Journal Article

Purpose To evaluate union and complication rates associated with the use of 2 headless compression screws and bone grafting for the treatment of scaphoid nonunions. Methods A total of 19 patients (18 male and 1 female) at an average age of 21 years were treated with open reduction and internal fixation with 2 cannulated, headless, compression screws for scaphoid nonunions. Bone grafting techniques included corticocancellous autograft from the iliac crest in 14 patients, capsular-based vascularized distal radius graft in 3, and medial femoral condyle free vascularized bone graft in 2. Patients were treated an average 19 months after the injury. Fracture nonunions were at the waist (n = 12), proximal third (n = 5), or distal third (n = 2) of the scaphoid. Dorsal (n = 7) and volar (n = 12) surgical approaches were used. Results All fractures had clinical and radiographic evidence of bone union at an average of 3.6 months. Postoperative computed tomography scans were available in 13 patients and showed union without evidence of screw penetration of the scaphoid cortex. No complications occurred in this series, and no revision procedures have been necessary. Conclusions Our results indicate that the use of 2 headless compression screws for the treatment of scaphoid nonunions is safe and effective. A variety of bone grafting techniques can be used with this technique. The use of 2 compression screws may provide superior biomechanical stability and ultimately improve outcomes measured with future long-term comparative studies. Type of study/level of evidence Therapeutic IV. © 2014 ASSH r Published by Elsevier, Inc. All rights reserved.

Full Text

Duke Authors

Cited Authors

  • Garcia, RM; Leversedge, FJ; Aldridge, JM; Richard, MJ; Ruch, DS

Published Date

  • January 1, 2014

Published In

Volume / Issue

  • 39 / 7

Start / End Page

  • 1301 - 1307

Electronic International Standard Serial Number (EISSN)
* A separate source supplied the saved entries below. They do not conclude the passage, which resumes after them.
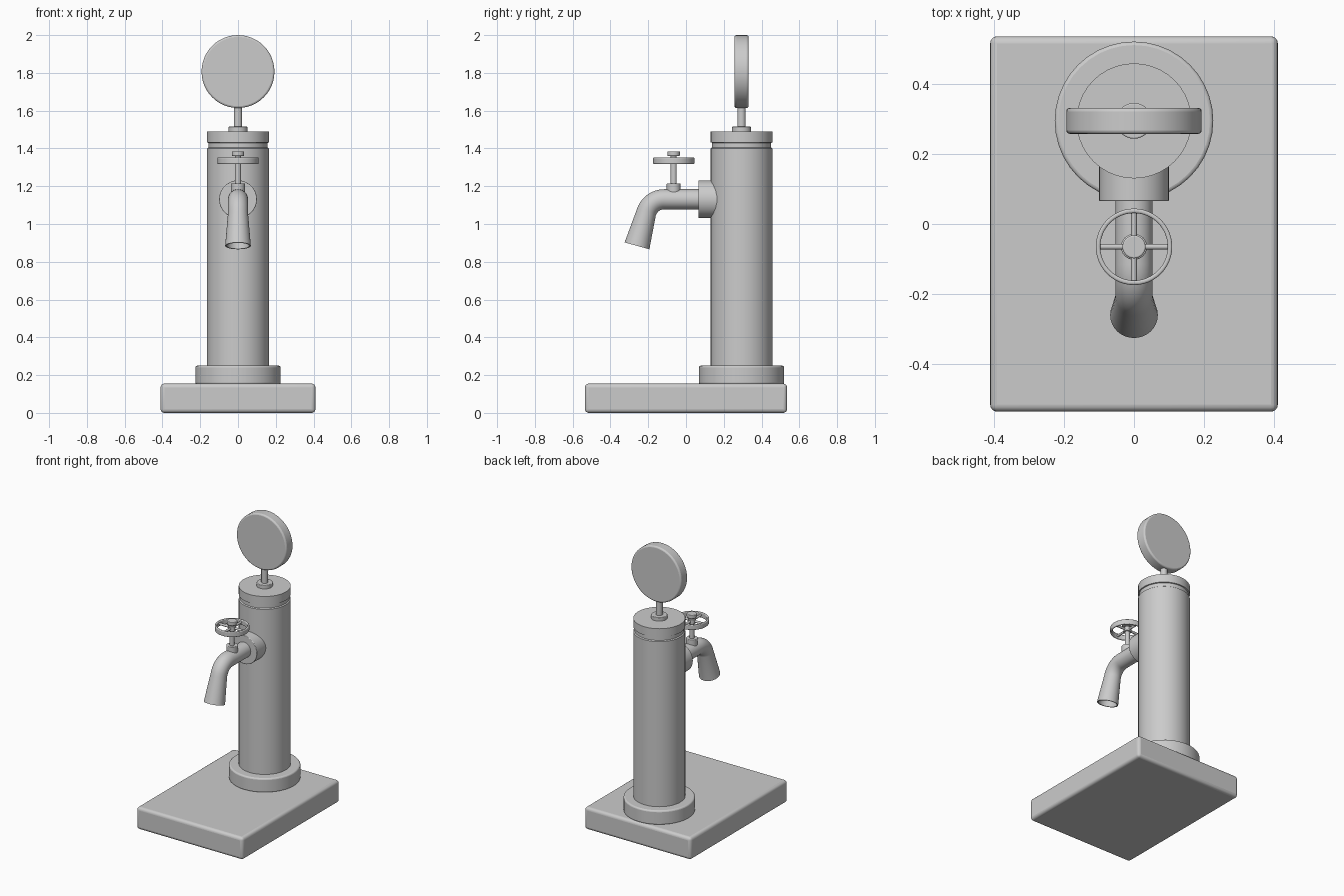
import bpy
import bmesh
from math import sin, cos, pi, radians
from mathutils import Matrix, Vector

if "Cube" in bpy.data.objects:
    bpy.data.objects.remove(bpy.data.objects["Cube"], do_unlink=True)

GREY = (0.6, 0.6, 0.6, 1.0)
metal = bpy.data.materials.new("plain_grey")
metal.use_nodes = True
metal.diffuse_color = GREY
shader = next(n for n in metal.node_tree.nodes if n.type == 'BSDF_PRINCIPLED')
shader.inputs["Base Color"].default_value = GREY

COLUMN_Y = 0.294
VALVE_Y = -0.065
PIPE_Z = 1.131


def finish(name, bm, bevel=0.0, segments=3):
    """Turn a bmesh into a shaded object with optional rounded edges."""
    bmesh.ops.recalc_face_normals(bm, faces=bm.faces[:])
    mesh = bpy.data.meshes.new(name)
    bm.to_mesh(mesh)
    bm.free()
    mesh.materials.append(metal)
    obj = bpy.data.objects.new(name, mesh)
    bpy.context.collection.objects.link(obj)
    bpy.ops.object.select_all(action='DESELECT')
    obj.select_set(True)
    bpy.context.view_layer.objects.active = obj
    bpy.ops.object.shade_smooth_by_angle(angle=radians(35))
    if bevel:
        mod = obj.modifiers.new("rounded_edges", 'BEVEL')
        mod.width = bevel
        mod.segments = segments
        mod.limit_method = 'ANGLE'
        mod.angle_limit = radians(40)
    return obj


def skin(bm, rings, closed=False):
    """Bridge rings of points; cap the ends unless the loop is closed."""
    loops = [[bm.verts.new(p) for p in ring] for ring in rings]
    n = len(loops[0])
    pairs = list(zip(loops, loops[1:]))
    if closed:
        pairs.append((loops[-1], loops[0]))
    else:
        bm.faces.new(loops[0])
        bm.faces.new(loops[-1])
    for a, b in pairs:
        for i in range(n):
            j = (i + 1) % n
            bm.faces.new((a[i], a[j], b[j], b[i]))


def lathe(name, profile, y, z=0.0, tilt=0.0, bevel=0.0, sides=32, closed=False):
    """Spin (radius, height) pairs about an axis, tilted about x."""
    place = Matrix.Translation((0, y, z)) @ Matrix.Rotation(tilt, 4, 'X')
    turns = [2 * pi * i / sides for i in range(sides)]
    rings = [[place @ Vector((r * cos(t), r * sin(t), h)) for t in turns]
             for r, h in profile]
    bm = bmesh.new()
    skin(bm, rings, closed)
    return finish(name, bm, bevel)


def rod(name, r, z0, z1, y, **options):
    return lathe(name, [(r, z0), (r, z1)], y, **options)


# Base slab
bm = bmesh.new()
bmesh.ops.create_cube(bm, size=1)
bmesh.ops.scale(bm, vec=(0.82, 1.07, 0.155), verts=bm.verts)
bmesh.ops.translate(bm, vec=(0, 0, 0.0775), verts=bm.verts)
finish("base_slab", bm, bevel=0.02, segments=4)

# Column with foot ring and a grooved cap
rod("foot_ring", 0.226, 0.15, 0.25, COLUMN_Y, bevel=0.01, sides=40)
lathe("column", [(0.164, 0.2), (0.164, 1.4), (0.157, 1.405), (0.157, 1.43),
                 (0.164, 1.432), (0.164, 1.49)], COLUMN_Y, sides=40)

# Round sign on its post
rod("sign_collar", 0.051, 1.48, 1.515, COLUMN_Y, bevel=0.004)
rod("sign_post", 0.022, 1.5, 1.65, COLUMN_Y, sides=24)
rod("sign_disc", 0.193, -0.037, 0.037, COLUMN_Y, z=1.807, tilt=pi / 2,
    bevel=0.01, sides=48)

# Flange joining the tap to the column
rod("tap_flange", 0.1, -0.115, 0.115, 0.18, z=PIPE_Z, tilt=pi / 2, bevel=0.004)

# Spout: straight pipe, bend, then a flared hollow nozzle
BEND_R = 0.1
BEND_END = radians(74.5)
BEND_Y = -0.115
stations = [(0.1, PIPE_Z, 0.0, 0.053)]
for k in range(9):
    a = BEND_END * k / 8
    stations.append((BEND_Y - BEND_R * sin(a),
                     PIPE_Z - BEND_R + BEND_R * cos(a), a, 0.053))
tip_y, tip_z = stations[-1][:2]
for reach, r in ((0.18, 0.068), (0.18, 0.06), (0.02, 0.045)):
    stations.append((tip_y - reach * cos(BEND_END),
                     tip_z - reach * sin(BEND_END), BEND_END, r))
rings = []
for y, z, a, r in stations:
    turns = [2 * pi * i / 32 for i in range(32)]
    rings.append([(r * cos(t), y - r * sin(t) * sin(a), z + r * sin(t) * cos(a))
                  for t in turns])
bm = bmesh.new()
skin(bm, rings)
finish("spout", bm)

# Valve stem, nut and top knob
rod("valve_nut", 0.037, 1.16, 1.215, VALVE_Y, bevel=0.004, sides=24)
rod("valve_stem", 0.016, 1.2, 1.37, VALVE_Y, sides=20)
rod("wheel_hub", 0.026, 1.318, 1.35, VALVE_Y, bevel=0.003, sides=24)
rod("valve_knob", 0.033, 1.36, 1.385, VALVE_Y, bevel=0.004, sides=24)

# Handwheel rim and spokes
lathe("wheel_rim", [(0.096, 1.317), (0.109, 1.317), (0.109, 1.353), (0.096, 1.353)],
      VALVE_Y, bevel=0.005, sides=48, closed=True)
for label, turn in (("cross", 0), ("long", pi / 2)):
    bm = bmesh.new()
    spin = Matrix.Rotation(turn, 4, 'Z') @ Matrix.Rotation(pi / 2, 4, 'Y')
    bmesh.ops.create_cone(bm, cap_ends=True, segments=12, radius1=0.008,
                          radius2=0.008, depth=0.2,
                          matrix=Matrix.Translation((0, VALVE_Y, 1.335)) @ spin)
    finish("wheel_spoke_" + label, bm)
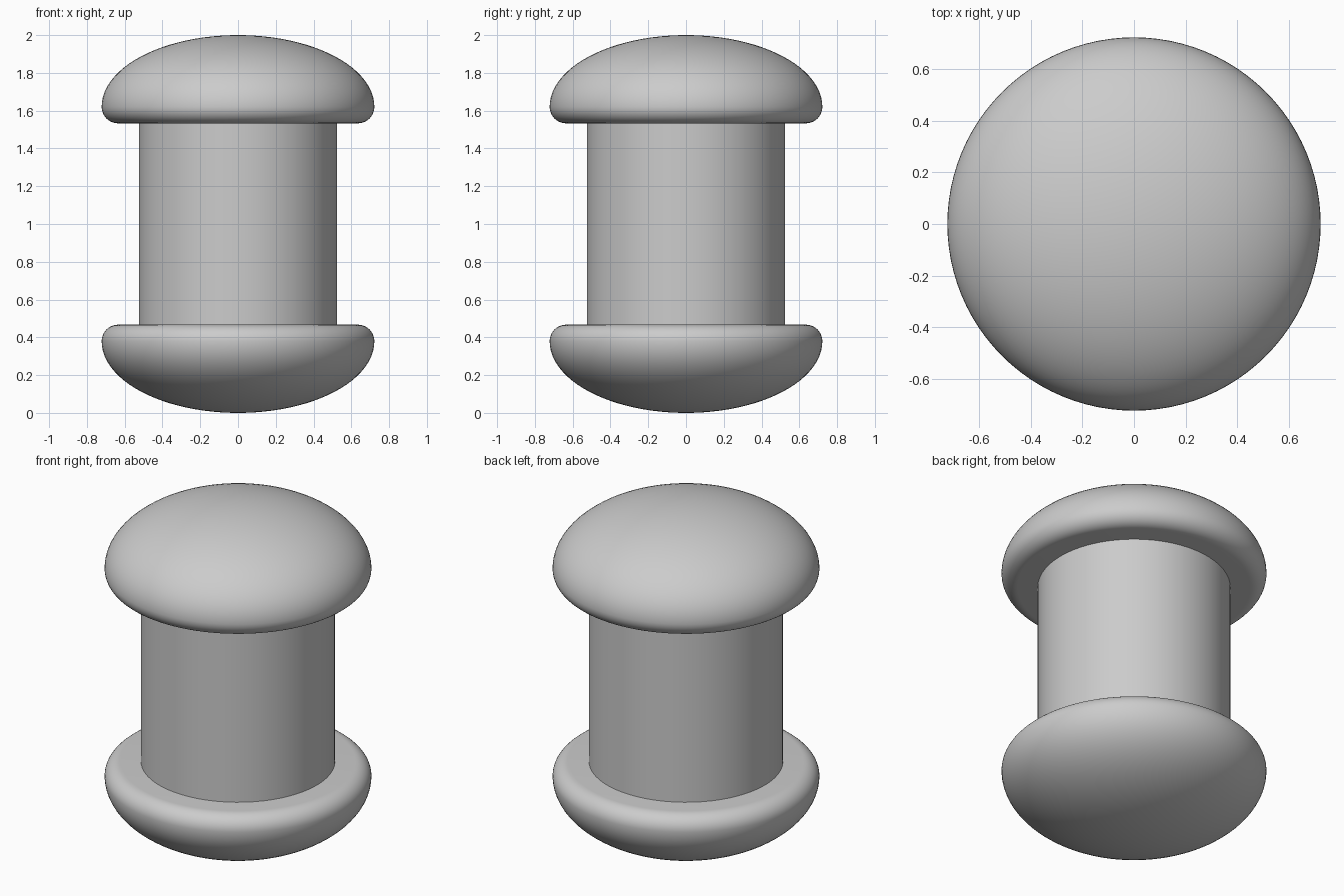
import bpy
import bmesh
from math import cos, sin, pi, radians

cube = bpy.data.objects.get("Cube")
if cube:
    bpy.data.objects.remove(cube, do_unlink=True)

SEGMENTS = 96
CAP_RADIUS, RIM_Z, FLAT_Z = 0.722, 0.62, 0.533   # heights above the middle
POST_RADIUS = 0.525

grey = bpy.data.materials.new("plain grey")
grey.use_nodes = True
colour = (0.6, 0.6, 0.6, 1)
grey.diffuse_color = colour
grey.node_tree.nodes["Principled BSDF"].inputs["Base Color"].default_value = colour


def lathe(name, profile, segments):
    """Spin an (r, z) profile about the vertical axis."""
    bm = bmesh.new()
    verts = [bm.verts.new((r, 0, z)) for r, z in profile]
    edges = [bm.edges.new(pair) for pair in zip(verts, verts[1:])]
    bmesh.ops.spin(bm, geom=verts + edges, axis=(0, 0, 1), cent=(0, 0, 0),
                   angle=2 * pi, steps=segments)
    bmesh.ops.remove_doubles(bm, verts=bm.verts, dist=1e-4)
    bmesh.ops.recalc_face_normals(bm, faces=bm.faces)
    mesh = bpy.data.meshes.new(name)
    bm.to_mesh(mesh)
    bm.free()
    mesh.materials.append(grey)
    obj = bpy.data.objects.new(name, mesh)
    bpy.context.collection.objects.link(obj)
    bpy.ops.object.select_all(action="DESELECT")
    obj.select_set(True)
    bpy.context.view_layer.objects.active = obj
    bpy.ops.object.shade_smooth_by_angle(angle=radians(40))
    return obj


def cap_profile(side):
    """Elliptical dome, rounded rim and flat inner face; side is 1 or -1."""
    dome = [(CAP_RADIUS * sin(a), RIM_Z + (1 - RIM_Z) * cos(a))
            for a in (pi / 2 * i / 24 for i in range(25))]
    drop = RIM_Z - FLAT_Z
    rim = [(CAP_RADIUS - drop + drop * cos(a), RIM_Z - drop * sin(a))
           for a in (pi / 2 * i / 10 for i in range(1, 11))]
    return [(r, 1 + side * z) for r, z in dome + rim + [(0, FLAT_Z)]]


# Domed caps at both ends
lathe("top_cap", cap_profile(1), SEGMENTS)
lathe("bottom_cap", cap_profile(-1), SEGMENTS)

# Straight round post, seated slightly inside the caps
low, high = 1 - FLAT_Z - 0.02, 1 + FLAT_Z + 0.02
lathe("post", [(0, low), (POST_RADIUS, low), (POST_RADIUS, high), (0, high)], 64)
  • 1531-6564

International Standard Serial Number (ISSN)

  • 0363-5023

Digital Object Identifier (DOI)

  • 10.1016/j.jhsa.2014.02.030

Citation Source

  • Scopus